> **EXERCISE DIRECTIONS**
Please print the entries below exactly, from the line with "(0, 0.27), index=1))" through the line with "half = 0.044", including both of those lines and leaving out all others.

(Saved data entries)
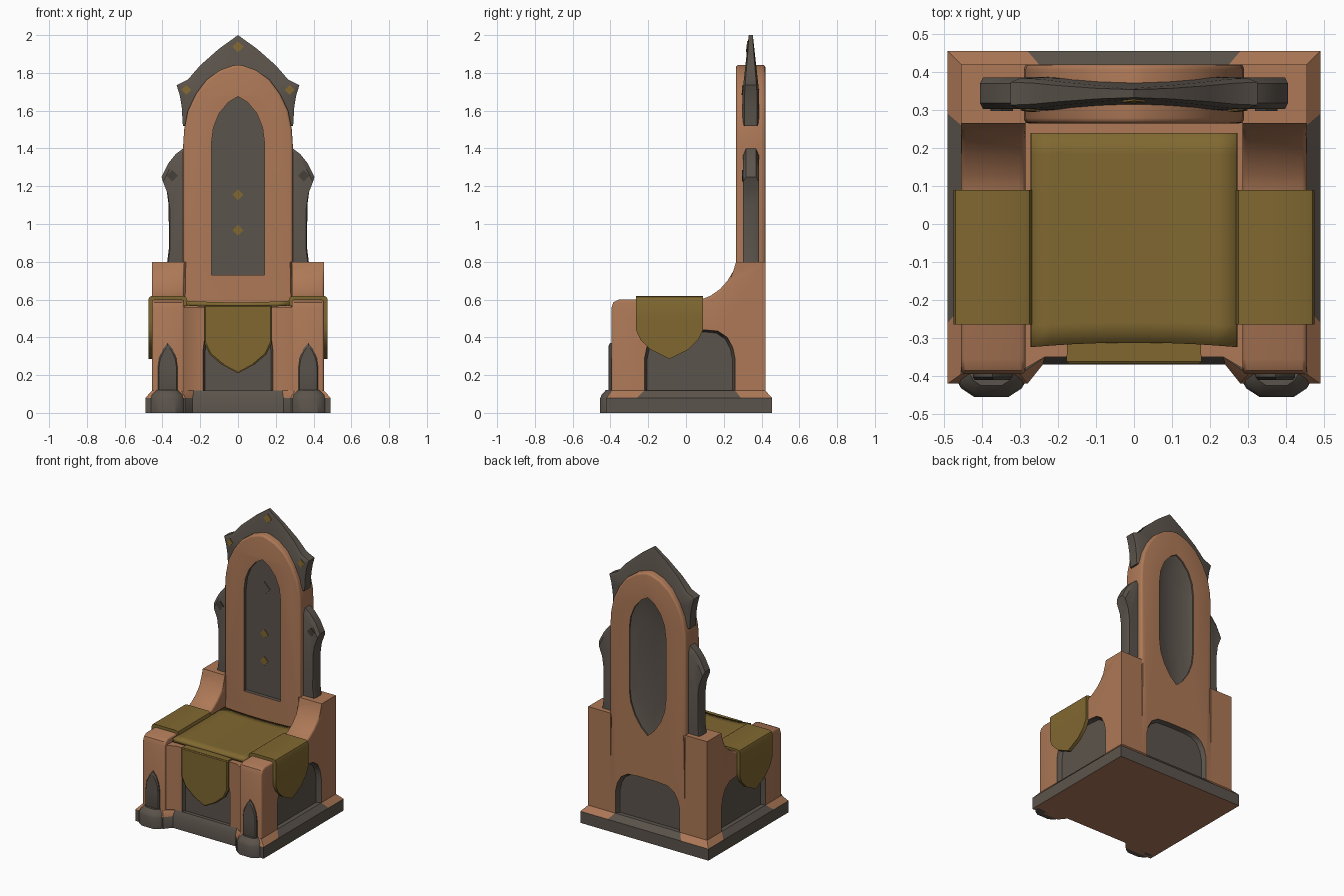
import bpy, bmesh, math
from mathutils import Vector
from mathutils.bvhtree import BVHTree

cube = bpy.data.objects.get("Cube")
if cube:
    bpy.data.objects.remove(cube, do_unlink=True)


def material(name, r, g, b):
    m = bpy.data.materials.new(name)
    m.use_nodes = True
    m.diffuse_color = (r, g, b, 1)
    node = next(n for n in m.node_tree.nodes if n.type == 'BSDF_PRINCIPLED')
    node.inputs["Base Color"].default_value = (r, g, b, 1)
    node.inputs["Roughness"].default_value = 0.8
    return m


WOOD = material("warm wood", 0.42, 0.19, 0.095)
STONE = material("grey stone", 0.105, 0.088, 0.072)
DARK = material("dark stone", 0.06, 0.05, 0.04)
CLOTH = material("olive cloth", 0.215, 0.137, 0.03)
GOLD = material("dull gold", 0.22, 0.135, 0.03)


def smooth(me):
    me.shade_smooth()
    me.set_sharp_from_angle(angle=math.radians(32))


def finish(name, bm, mats):
    bmesh.ops.recalc_face_normals(bm, faces=bm.faces)
    me = bpy.data.meshes.new(name)
    bm.to_mesh(me)
    bm.free()
    for m in mats:
        me.materials.append(m)
    smooth(me)
    ob = bpy.data.objects.new(name, me)
    bpy.context.scene.collection.objects.link(ob)
    return ob


def skin(name, rings, mats, index=0, bevel=0, pick=None, paint=None):
    """Closed solid through equal rings of points, with capped ends."""
    bm = bmesh.new()
    vs = [[bm.verts.new(p) for p in ring] for ring in rings]
    n = len(vs[0])
    for a, b in zip(vs, vs[1:]):
        for i in range(n):
            j = (i + 1) % n
            bm.faces.new((a[i], a[j], b[j], b[i]))
    bm.faces.new(vs[0])
    bm.faces.new(vs[-1])
    bmesh.ops.recalc_face_normals(bm, faces=bm.faces)
    if bevel:
        edges = [e for e in bm.edges
                 if pick(e, (e.verts[0].co + e.verts[1].co) / 2)]
        bmesh.ops.bevel(bm, geom=edges, offset=bevel, segments=3, profile=0.5,
                        affect='EDGES', clamp_overlap=True)
    for f in bm.faces:
        f.normal_update()
        f.material_index = paint(f) if paint else index
    return finish(name, bm, mats)


def loft(name, outline, rings, axis, mats, centre=(0, 0), **kw):
    """Rings of (depth, scale) made from one flat outline."""
    def place(a, b, d):
        return {'x': (d, a, b), 'y': (a, d, b), 'z': (a, b, d)}[axis]
    ca, cb = centre
    pts = [[place(ca + (a - ca) * s, cb + (b - cb) * s, d) for a, b in outline]
           for d, s in rings]
    return skin(name, pts, mats, **kw)


def mir(half, c=0):
    return [(c + x, y) for x, y in half] + [(c - x, y) for x, y in reversed(half) if x]


def arch(w, low, top, c=0):
    h = top - low
    return mir([(w, low), (w, low + h * 0.55), (w * 0.95, low + h * 0.72),
                (w * 0.83, low + h * 0.88), (w * 0.62, low + h * 0.98), (w * 0.3, top)], c)


def carve(ob, cutter):
    mod = ob.modifiers.new("recess", 'BOOLEAN')
    mod.operation, mod.solver, mod.object = 'DIFFERENCE', 'EXACT', cutter
    cutter.hide_render = True
    bpy.context.view_layer.update()
    dg = bpy.context.evaluated_depsgraph_get()
    me = bpy.data.meshes.new_from_object(ob.evaluated_get(dg))
    ob.modifiers.clear()
    ob.data = me
    bpy.data.objects.remove(cutter, do_unlink=True)
    smooth(me)


BODY = [WOOD, STONE]

# Plinth with a sloped skirt: wood at the corners, stone between
outer = mir([(0.28, 0.455), (0.49, 0.455), (0.49, 0.29), (0.49, -0.26),
             (0.49, -0.42), (0.28, -0.42), (0.24, -0.37)])
inner = mir([(0.25, 0.42), (0.455, 0.42), (0.455, 0.26), (0.455, -0.22),
             (0.455, -0.395), (0.30, -0.395), (0.235, -0.35)])


def plinth_paint(f):
    c, nz = f.calc_center_median(), f.normal.z
    corner = abs(c.x) > 0.25 and (c.y > 0.27 or c.y < -0.24)
    return 0 if nz < -0.5 or (0.1 < nz < 0.95 and corner) else 1


skin("plinth", [[(x, y, z) for x, y in o] for o, z in
                ((outer, 0), (outer, 0.08), (inner, 0.118))], BODY, paint=plinth_paint)

# Seat block with the front panel
seat = loft("seat_block", mir([(0.295, 0.3), (0.295, -0.385), (0.235, -0.35)]),
            [(0.08, 1), (0.56, 1)], 'z', BODY)
carve(seat, loft("seat_cutter", arch(0.185, 0.1, 0.52), [(-0.45, 1), (-0.345, 1), (-0.325, 0.94)],
                 'y', BODY, (0, 0.27), index=1))

# Arms that sweep up into the back shoulders
arm_side = [(-0.395, 0.08), (-0.395, 0.555), (-0.385, 0.585), (-0.355, 0.6), (0.08, 0.6),
            (0.13, 0.62), (0.18, 0.655), (0.22, 0.7), (0.25, 0.75), (0.265, 0.8),
            (0.42, 0.8), (0.42, 0.08)]


def arm_edge(e, m):
    return abs(e.verts[0].co.x - e.verts[1].co.x) < 1e-4 and m.y < 0.25 and m.z > 0.09


for s, side in ((1, "left"), (-1, "right")):
    arm = loft(side + "_arm", arm_side, [(s * 0.285, 1), (s * 0.455, 1)], 'x', BODY,
               bevel=0.014, pick=arm_edge)
    carve(arm, loft("arm_cutter", arch(0.24, 0.1, 0.44, 0.02),
                    [(s * 0.5, 1), (s * 0.45, 1), (s * 0.425, 0.94)],
                    'x', BODY, (0.02, 0.26), index=1))

# Tall arched back with three recessed panels
back = loft("backrest", mir([(0.29, 0.08), (0.29, 0.8), (0.29, 1.42), (0.285, 1.5), (0.265, 1.6),
                             (0.222, 1.69), (0.165, 1.765), (0.095, 1.815), (0.03, 1.838),
                             (0, 1.843)]),
            [(0.265, 1), (0.42, 1)], 'y', BODY, bevel=0.014,
            pick=lambda e, m: abs(e.verts[0].co.y - e.verts[1].co.y) < 1e-4 and m.z > 0.82)
lancet = [(0.14, 1.43), (0.13, 1.51), (0.1, 1.585), (0.05, 1.645), (0, 1.675)]
tail = [(0, 0.72), (0.05, 0.765), (0.1, 0.84), (0.13, 0.92), (0.14, 1.0)]
carve(back, loft("panel_cutter", mir([(0.14, 0.73)] + lancet), [(0.2, 1), (0.29, 1)],
                 'y', BODY, index=1))
carve(back, loft("rear_cutter", mir(tail + lancet), [(0.45, 1), (0.41, 1), (0.393, 0.8)],
                 'y', BODY, (0, 1.2), index=1))
carve(back, loft("low_cutter", arch(0.245, 0.1, 0.42), [(0.46, 1), (0.415, 1), (0.39, 0.94)],
                 'y', BODY, (0, 0.25), index=1))

# Pointed crown, thinner toward its tip
crown_line = mir([(0, 1.5), (0.2, 1.5), (0.292, 1.52), (0.298, 1.62), (0.308, 1.68),
                  (0.325, 1.735), (0.265, 1.765), (0.2, 1.84), (0.1, 1.928), (0, 2.0)])


def crown_ring(scale, fat, sign):
    pts = []
    for x, z in crown_line:
        x, z = x * scale, 1.65 + (z - 1.65) * scale
        half = 0.044 - 0.03 * max(0, min(1, (z - 1.7) / 0.27))
        pts.append((x, 0.343 + sign * half * fat, z))
    return pts


steps = [(0.4, 1), (0.92, 1), (1, 0.75)]
crown = skin("crown", [crown_ring(a, b, -1) for a, b in steps]
             + [crown_ring(a, b, 1) for a, b in reversed(steps)], [STONE])

# Side wings of the back
wing_line = [(0.27, 0.79), (0.376, 0.79), (0.366, 0.87), (0.367, 1.1), (0.378, 1.18),
             (0.405, 1.25), (0.37, 1.32), (0.33, 1.37), (0.29, 1.4), (0.27, 1.4)]
wings = {}
for s, side in ((1, "left"), (-1, "right")):
    wings[s] = loft(side + "_wing", [(s * x, z) for x, z in wing_line],
                    [(0.302, 0.94), (0.318, 1), (0.37, 1), (0.386, 0.94)],
                    'y', [STONE], (s * 0.27, 0.8))

# Front feet and pointed post plates
for s, side in ((1, "left"), (-1, "right")):
    foot = mir([(0.095, -0.38), (0.095, -0.405), (0.08, -0.432), (0.045, -0.455)], s * 0.375)
    loft(side + "_front_foot", foot, [(0, 1), (0.075, 1), (0.095, 0.9), (0.12, 0.6)],
         'z', [STONE], (s * 0.375, -0.38))
    plate = mir([(0.052, 0.06), (0.052, 0.24), (0.045, 0.29), (0.025, 0.34), (0, 0.37)], s * 0.372)
    loft(side + "_post_plate", plate, [(-0.37, 1), (-0.403, 1), (-0.41, 0.9)],
         'y', [STONE], (s * 0.372, 0.2))

# Sagging seat cloth
bm = bmesh.new()
bmesh.ops.create_grid(bm, x_segments=10, y_segments=10, size=1)
for v in bm.verts:
    x, y = v.co.x, v.co.y
    pull = 0.012 * (1 - x * x) * max(0, -y)
    v.co = Vector((0.272 * x, -0.042 + 0.282 * y + pull, 0.572 + 0.009 * x * x))
cloth = finish("seat_cloth", bm, [CLOTH])
solid = cloth.modifiers.new("thickness", 'SOLIDIFY')
solid.thickness, solid.offset = 0.026, 0

# Front drape with its fold over the seat edge
loft("front_drape", mir([(0.178, 0.568), (0.178, 0.37), (0.15, 0.31), (0.09, 0.258), (0, 0.21)]),
     [(-0.345, 1), (-0.362, 1), (-0.368, 0.96)], 'y', [CLOTH], (0, 0.45))
loft("front_drape_fold", mir([(0.176, -0.362), (0.176, -0.3)]),
     [(0.55, 1), (0.57, 1)], 'z', [CLOTH])

# Arm drapes: a folded strip and a pointed hanging flap
fold = [(0.268, 0.565), (0.268, 0.595), (0.275, 0.613), (0.29, 0.62), (0.455, 0.62),
        (0.469, 0.614), (0.475, 0.6), (0.475, 0.5), (0.45, 0.5), (0.45, 0.59),
        (0.29, 0.59), (0.29, 0.565)]
flap = mir([(0.1775, 0.5), (0.1775, 0.44), (0.155, 0.39), (0.1, 0.335), (0, 0.285)], -0.0875)
for s, side in ((1, "left"), (-1, "right")):
    loft(side + "_arm_drape", [(s * x, z) for x, z in fold], [(-0.265, 1), (0.09, 1)], 'y', [CLOTH])
    loft(side + "_arm_flap", flap, [(s * 0.45, 1), (s * 0.475, 1)], 'x', [CLOTH])


# Diamond studs laid on the surface of their part
def diamond(name, x, z, r, mat, target):
    src = bmesh.new()
    src.from_mesh(target.data)
    tree = BVHTree.FromBMesh(src)
    src.free()

    def drop(dx, dz):
        hit = tree.ray_cast(Vector((x + dx, -1, z + dz)), Vector((0, 1, 0)))[0]
        return hit if hit else Vector((x + dx, 0.3, z + dz))
    pts = [drop(0, r), drop(r, 0), drop(0, -r), drop(-r, 0)]
    lift = Vector((0, -0.005, 0))
    skin(name, [[p - lift * 0.5 for p in pts], [p + lift for p in pts]], [mat])


diamond("upper_panel_stud", 0, 1.47, 0.046, STONE, back)
diamond("middle_panel_stud", 0, 1.155, 0.03, GOLD, back)
diamond("lower_panel_stud", 0, 0.967, 0.03, GOLD, back)
diamond("crown_top_stud", 0, 1.938, 0.03, GOLD, crown)
for s, side in ((1, "left"), (-1, "right")):
    diamond(side + "_crown_stud", s * 0.273, 1.71, 0.026, GOLD, crown)
    diamond(side + "_wing_stud", s * 0.348, 1.255, 0.03, DARK, wings[s])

> **EXERCISE RESULT**
                 'y', BODY, (0, 0.27), index=1))

# Arms that sweep up into the back shoulders
arm_side = [(-0.395, 0.08), (-0.395, 0.555), (-0.385, 0.585), (-0.355, 0.6), (0.08, 0.6),
            (0.13, 0.62), (0.18, 0.655), (0.22, 0.7), (0.25, 0.75), (0.265, 0.8),
            (0.42, 0.8), (0.42, 0.08)]


def arm_edge(e, m):
    return abs(e.verts[0].co.x - e.verts[1].co.x) < 1e-4 and m.y < 0.25 and m.z > 0.09


for s, side in ((1, "left"), (-1, "right")):
    arm = loft(side + "_arm", arm_side, [(s * 0.285, 1), (s * 0.455, 1)], 'x', BODY,
               bevel=0.014, pick=arm_edge)
    carve(arm, loft("arm_cutter", arch(0.24, 0.1, 0.44, 0.02),
                    [(s * 0.5, 1), (s * 0.45, 1), (s * 0.425, 0.94)],
                    'x', BODY, (0.02, 0.26), index=1))

# Tall arched back with three recessed panels
back = loft("backrest", mir([(0.29, 0.08), (0.29, 0.8), (0.29, 1.42), (0.285, 1.5), (0.265, 1.6),
                             (0.222, 1.69), (0.165, 1.765), (0.095, 1.815), (0.03, 1.838),
                             (0, 1.843)]),
            [(0.265, 1), (0.42, 1)], 'y', BODY, bevel=0.014,
            pick=lambda e, m: abs(e.verts[0].co.y - e.verts[1].co.y) < 1e-4 and m.z > 0.82)
lancet = [(0.14, 1.43), (0.13, 1.51), (0.1, 1.585), (0.05, 1.645), (0, 1.675)]
tail = [(0, 0.72), (0.05, 0.765), (0.1, 0.84), (0.13, 0.92), (0.14, 1.0)]
carve(back, loft("panel_cutter", mir([(0.14, 0.73)] + lancet), [(0.2, 1), (0.29, 1)],
                 'y', BODY, index=1))
carve(back, loft("rear_cutter", mir(tail + lancet), [(0.45, 1), (0.41, 1), (0.393, 0.8)],
                 'y', BODY, (0, 1.2), index=1))
carve(back, loft("low_cutter", arch(0.245, 0.1, 0.42), [(0.46, 1), (0.415, 1), (0.39, 0.94)],
                 'y', BODY, (0, 0.25), index=1))

# Pointed crown, thinner toward its tip
crown_line = mir([(0, 1.5), (0.2, 1.5), (0.292, 1.52), (0.298, 1.62), (0.308, 1.68),
                  (0.325, 1.735), (0.265, 1.765), (0.2, 1.84), (0.1, 1.928), (0, 2.0)])


def crown_ring(scale, fat, sign):
    pts = []
    for x, z in crown_line:
        x, z = x * scale, 1.65 + (z - 1.65) * scale
        half = 0.044 - 0.03 * max(0, min(1, (z - 1.7) / 0.27))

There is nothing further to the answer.